• Directions: Each line of the data below from the one holding "rim = [e for" to the one holding "bpy.ops.object.shade_smooth_by_angle(angle=0.6)", inclusive, is to be reproduced exactly; no other line belongs in the answer.

(Provided information)

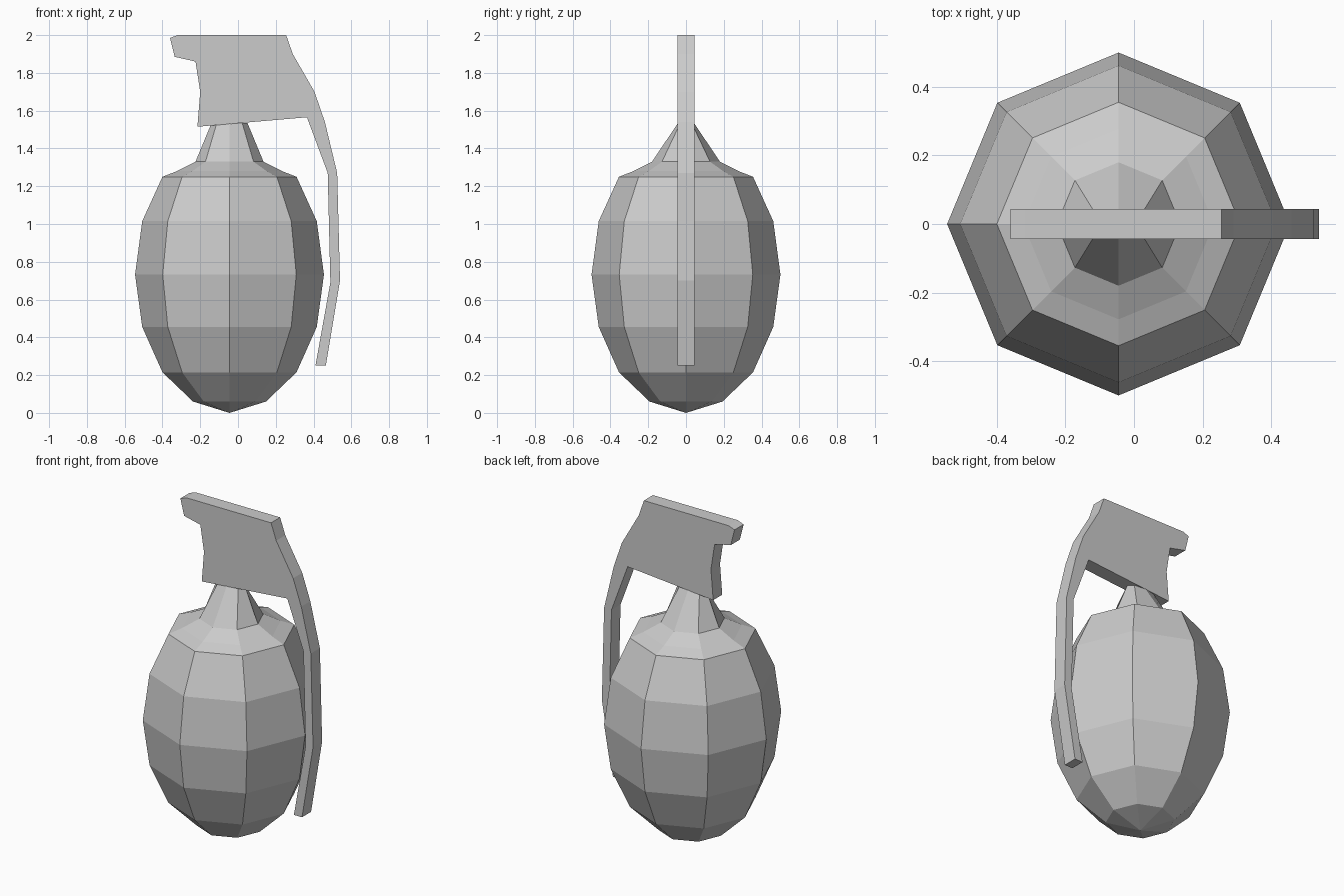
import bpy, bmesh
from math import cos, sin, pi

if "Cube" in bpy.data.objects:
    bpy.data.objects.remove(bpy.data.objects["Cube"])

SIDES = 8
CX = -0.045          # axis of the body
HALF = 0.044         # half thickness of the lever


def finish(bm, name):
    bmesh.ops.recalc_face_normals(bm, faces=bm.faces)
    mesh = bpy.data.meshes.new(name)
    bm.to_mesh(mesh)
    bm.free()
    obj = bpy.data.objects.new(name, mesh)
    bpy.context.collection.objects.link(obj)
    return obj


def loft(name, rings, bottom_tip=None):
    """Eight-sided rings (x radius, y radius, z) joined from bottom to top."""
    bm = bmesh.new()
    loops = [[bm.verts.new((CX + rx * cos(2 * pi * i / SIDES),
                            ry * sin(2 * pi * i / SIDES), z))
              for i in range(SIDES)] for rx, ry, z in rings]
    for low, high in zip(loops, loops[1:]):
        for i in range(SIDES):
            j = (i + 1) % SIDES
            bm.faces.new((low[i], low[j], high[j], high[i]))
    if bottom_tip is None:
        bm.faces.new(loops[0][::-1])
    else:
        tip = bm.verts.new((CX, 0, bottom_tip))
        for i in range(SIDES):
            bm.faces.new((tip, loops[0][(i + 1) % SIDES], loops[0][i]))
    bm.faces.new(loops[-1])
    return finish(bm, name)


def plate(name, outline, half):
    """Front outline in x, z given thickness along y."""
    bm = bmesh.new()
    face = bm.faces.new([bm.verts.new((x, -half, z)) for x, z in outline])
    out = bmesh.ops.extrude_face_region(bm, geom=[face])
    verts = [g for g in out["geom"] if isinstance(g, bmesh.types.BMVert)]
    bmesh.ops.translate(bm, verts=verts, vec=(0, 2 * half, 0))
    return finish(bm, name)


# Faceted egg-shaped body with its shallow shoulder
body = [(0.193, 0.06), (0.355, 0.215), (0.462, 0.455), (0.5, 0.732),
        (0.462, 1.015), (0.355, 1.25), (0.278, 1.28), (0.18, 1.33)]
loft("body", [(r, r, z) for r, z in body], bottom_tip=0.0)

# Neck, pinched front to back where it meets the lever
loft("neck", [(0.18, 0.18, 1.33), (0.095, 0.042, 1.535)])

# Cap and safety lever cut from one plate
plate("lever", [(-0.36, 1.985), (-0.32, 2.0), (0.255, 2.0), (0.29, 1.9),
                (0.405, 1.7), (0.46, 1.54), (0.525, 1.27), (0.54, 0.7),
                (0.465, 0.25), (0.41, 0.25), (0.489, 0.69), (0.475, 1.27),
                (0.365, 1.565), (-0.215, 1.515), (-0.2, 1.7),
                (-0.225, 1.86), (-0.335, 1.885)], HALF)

(End Provided information)
(Provided information)

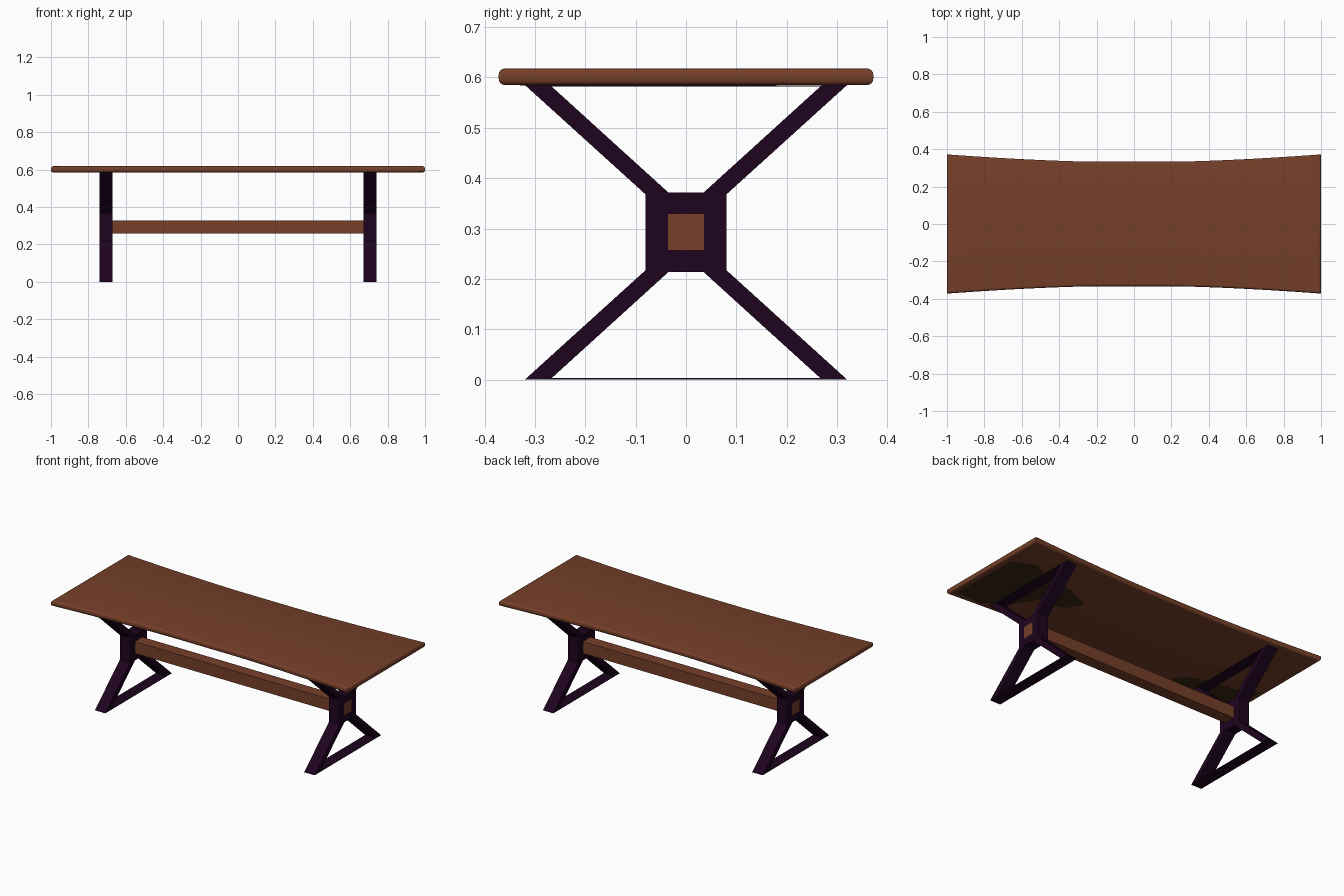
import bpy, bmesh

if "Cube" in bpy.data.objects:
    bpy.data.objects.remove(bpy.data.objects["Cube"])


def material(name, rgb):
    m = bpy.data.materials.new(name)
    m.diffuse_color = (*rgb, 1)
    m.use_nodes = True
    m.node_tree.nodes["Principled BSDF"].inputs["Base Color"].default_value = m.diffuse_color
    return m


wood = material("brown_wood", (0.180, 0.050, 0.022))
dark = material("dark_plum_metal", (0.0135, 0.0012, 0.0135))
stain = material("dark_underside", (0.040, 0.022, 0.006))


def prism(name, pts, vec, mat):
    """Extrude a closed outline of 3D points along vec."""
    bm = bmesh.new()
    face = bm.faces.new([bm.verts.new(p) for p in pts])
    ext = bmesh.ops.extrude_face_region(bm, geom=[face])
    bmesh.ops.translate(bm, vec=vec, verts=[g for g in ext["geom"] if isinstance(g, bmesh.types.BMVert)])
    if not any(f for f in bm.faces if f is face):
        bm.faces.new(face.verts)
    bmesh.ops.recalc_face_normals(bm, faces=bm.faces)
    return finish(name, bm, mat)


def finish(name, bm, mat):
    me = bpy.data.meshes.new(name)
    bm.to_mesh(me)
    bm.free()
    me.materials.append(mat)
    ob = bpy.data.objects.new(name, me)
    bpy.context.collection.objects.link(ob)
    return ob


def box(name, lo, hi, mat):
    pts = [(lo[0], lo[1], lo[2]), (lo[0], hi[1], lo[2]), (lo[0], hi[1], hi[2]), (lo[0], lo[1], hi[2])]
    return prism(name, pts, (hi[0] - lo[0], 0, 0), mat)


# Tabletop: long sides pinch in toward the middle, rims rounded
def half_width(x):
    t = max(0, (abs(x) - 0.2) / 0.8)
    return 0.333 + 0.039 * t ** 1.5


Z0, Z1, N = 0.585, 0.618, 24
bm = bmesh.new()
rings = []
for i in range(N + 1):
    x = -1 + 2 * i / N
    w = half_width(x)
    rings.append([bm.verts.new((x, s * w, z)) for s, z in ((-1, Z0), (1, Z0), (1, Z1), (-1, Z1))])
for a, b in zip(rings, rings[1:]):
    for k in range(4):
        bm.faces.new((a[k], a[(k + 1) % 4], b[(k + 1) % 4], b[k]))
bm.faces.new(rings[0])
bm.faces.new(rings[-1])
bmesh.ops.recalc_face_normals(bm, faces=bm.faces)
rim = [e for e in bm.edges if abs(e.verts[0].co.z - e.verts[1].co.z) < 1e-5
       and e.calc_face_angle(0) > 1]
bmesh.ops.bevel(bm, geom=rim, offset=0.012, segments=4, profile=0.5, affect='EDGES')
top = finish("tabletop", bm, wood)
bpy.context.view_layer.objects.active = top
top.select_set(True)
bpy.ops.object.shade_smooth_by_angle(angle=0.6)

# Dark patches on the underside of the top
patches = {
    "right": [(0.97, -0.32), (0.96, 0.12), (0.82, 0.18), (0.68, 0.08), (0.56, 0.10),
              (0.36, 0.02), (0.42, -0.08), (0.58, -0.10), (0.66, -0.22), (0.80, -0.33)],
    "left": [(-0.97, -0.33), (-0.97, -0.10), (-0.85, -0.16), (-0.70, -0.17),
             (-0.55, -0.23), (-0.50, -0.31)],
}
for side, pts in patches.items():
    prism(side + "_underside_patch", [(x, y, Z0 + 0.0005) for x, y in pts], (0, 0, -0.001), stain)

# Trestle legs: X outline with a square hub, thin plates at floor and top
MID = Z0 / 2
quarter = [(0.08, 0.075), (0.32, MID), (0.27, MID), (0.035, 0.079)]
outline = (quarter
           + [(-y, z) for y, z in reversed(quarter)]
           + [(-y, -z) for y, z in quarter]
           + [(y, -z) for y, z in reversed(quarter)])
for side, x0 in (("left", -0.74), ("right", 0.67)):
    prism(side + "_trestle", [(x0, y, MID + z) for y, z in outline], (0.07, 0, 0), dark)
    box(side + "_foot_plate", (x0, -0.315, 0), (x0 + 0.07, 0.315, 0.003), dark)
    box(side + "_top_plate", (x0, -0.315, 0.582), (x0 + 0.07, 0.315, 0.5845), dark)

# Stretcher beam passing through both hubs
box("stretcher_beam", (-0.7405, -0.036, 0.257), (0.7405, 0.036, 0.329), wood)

(End Provided information)

• Written reply:
rim = [e for e in bm.edges if abs(e.verts[0].co.z - e.verts[1].co.z) < 1e-5
       and e.calc_face_angle(0) > 1]
bmesh.ops.bevel(bm, geom=rim, offset=0.012, segments=4, profile=0.5, affect='EDGES')
top = finish("tabletop", bm, wood)
bpy.context.view_layer.objects.active = top
top.select_set(True)
bpy.ops.object.shade_smooth_by_angle(angle=0.6)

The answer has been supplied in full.